That’s right, according to their press release, 7th – 12th grade students will be pitch an idea regarding: community impact, program feasibility, solution creativity, sustainability and team strength in front of a panel of four South Floridian philanthropists including William Meyer, Julie Cummings, Danielle Moore and Eric Becker. Eight to twelve 12 finalists will have the opportunity to win up to $15 thousand big ones for each idea and mentorship!
Evan Deoul, AB Bernstein’s Senior Managing Director who also co-chairs Palm Beach Philanthropy Tank, said, “We hope to excite Palm Beach County’s philanthropic community and especially encourage students to consider our area’s social problems and design innovative solutions to them.”
If you know of a young genius who this would interests, the deadline is December 15 and will be announced January 30, 2016. Winners will be mentored by the philanthropists who choose to fund their program. The mentoring period coincides with the 12-month funding period. The final event will take place in March 2016.
Palm Beach Philanthropy Tank is is organized by Advisors for Philanthropic Impact (API), a local non-profit which brought together highly regarded trust & estate attorneys, CPAs, financial advisors, life insurance professionals, and non-profit leaders, all collaborating to raise the tide of philanthropy in our community. Working with a curriculum built by Main Street Philanthropy, API has run 10-week programs at local schools which teach philanthropy. The classes benefit local organizations like: Peggy Adams, Palm Beach Country Food Bank, Scripps, Operation Troop Support, & the Quantum House.

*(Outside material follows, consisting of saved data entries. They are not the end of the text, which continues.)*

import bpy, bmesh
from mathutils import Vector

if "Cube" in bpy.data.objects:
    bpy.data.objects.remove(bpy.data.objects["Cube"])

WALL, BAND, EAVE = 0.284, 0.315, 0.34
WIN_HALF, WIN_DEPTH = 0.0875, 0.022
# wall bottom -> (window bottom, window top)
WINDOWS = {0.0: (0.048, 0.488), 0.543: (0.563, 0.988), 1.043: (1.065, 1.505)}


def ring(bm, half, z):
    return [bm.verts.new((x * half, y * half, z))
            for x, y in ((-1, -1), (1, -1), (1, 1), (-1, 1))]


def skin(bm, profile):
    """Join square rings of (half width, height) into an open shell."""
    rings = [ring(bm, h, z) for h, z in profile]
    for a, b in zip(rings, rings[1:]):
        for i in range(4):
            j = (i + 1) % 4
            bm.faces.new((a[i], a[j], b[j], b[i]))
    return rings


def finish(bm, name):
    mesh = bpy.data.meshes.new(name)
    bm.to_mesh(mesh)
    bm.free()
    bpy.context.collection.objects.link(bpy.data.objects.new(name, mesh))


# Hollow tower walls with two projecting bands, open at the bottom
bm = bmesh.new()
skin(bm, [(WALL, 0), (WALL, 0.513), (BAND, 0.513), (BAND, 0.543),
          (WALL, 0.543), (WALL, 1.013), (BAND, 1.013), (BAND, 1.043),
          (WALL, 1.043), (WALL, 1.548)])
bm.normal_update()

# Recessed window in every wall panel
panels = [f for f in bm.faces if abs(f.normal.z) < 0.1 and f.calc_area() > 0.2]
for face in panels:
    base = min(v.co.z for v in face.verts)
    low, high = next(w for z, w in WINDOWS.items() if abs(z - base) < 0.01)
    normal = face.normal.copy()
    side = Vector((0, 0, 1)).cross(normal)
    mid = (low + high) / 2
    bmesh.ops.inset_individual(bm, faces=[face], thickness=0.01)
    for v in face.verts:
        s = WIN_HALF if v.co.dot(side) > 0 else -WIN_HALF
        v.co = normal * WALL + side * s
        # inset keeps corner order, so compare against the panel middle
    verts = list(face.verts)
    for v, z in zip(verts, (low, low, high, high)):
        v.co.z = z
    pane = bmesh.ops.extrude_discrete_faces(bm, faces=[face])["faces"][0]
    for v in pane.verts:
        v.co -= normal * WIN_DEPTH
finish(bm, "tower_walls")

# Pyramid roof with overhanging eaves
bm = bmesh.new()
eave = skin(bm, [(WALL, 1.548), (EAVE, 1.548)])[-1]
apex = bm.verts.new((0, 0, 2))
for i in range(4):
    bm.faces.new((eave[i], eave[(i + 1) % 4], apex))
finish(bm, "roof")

These courses have a profound impact on the student’s views and understanding of philanthropy, as The Benjamin School student Antonio R. explains at the end of the course.
“Our course has come to a close, but the lessons learned throughout its duration have been life changing. As a group, we explored the true meaning of philanthropy and how to efficiently pursue our dreams of helping the community improve. Both the qualitative and quantitative analysis’ are necessary when organizing a philanthropic project. The lessons regarding how to correctly perform such activities have truly enabled many of us with the skills necessary to continue our interest in this field. Nevertheless, I think the most important lesson drawn from this course was that each and every one of us can make a positive impact on our community. You don’t have to be rich to help others improve themselves. With organization and determination, we can achieve great things.”
Find out more about API and complete the application for Palm Beach Philantropic Tank at advisors4impact.org.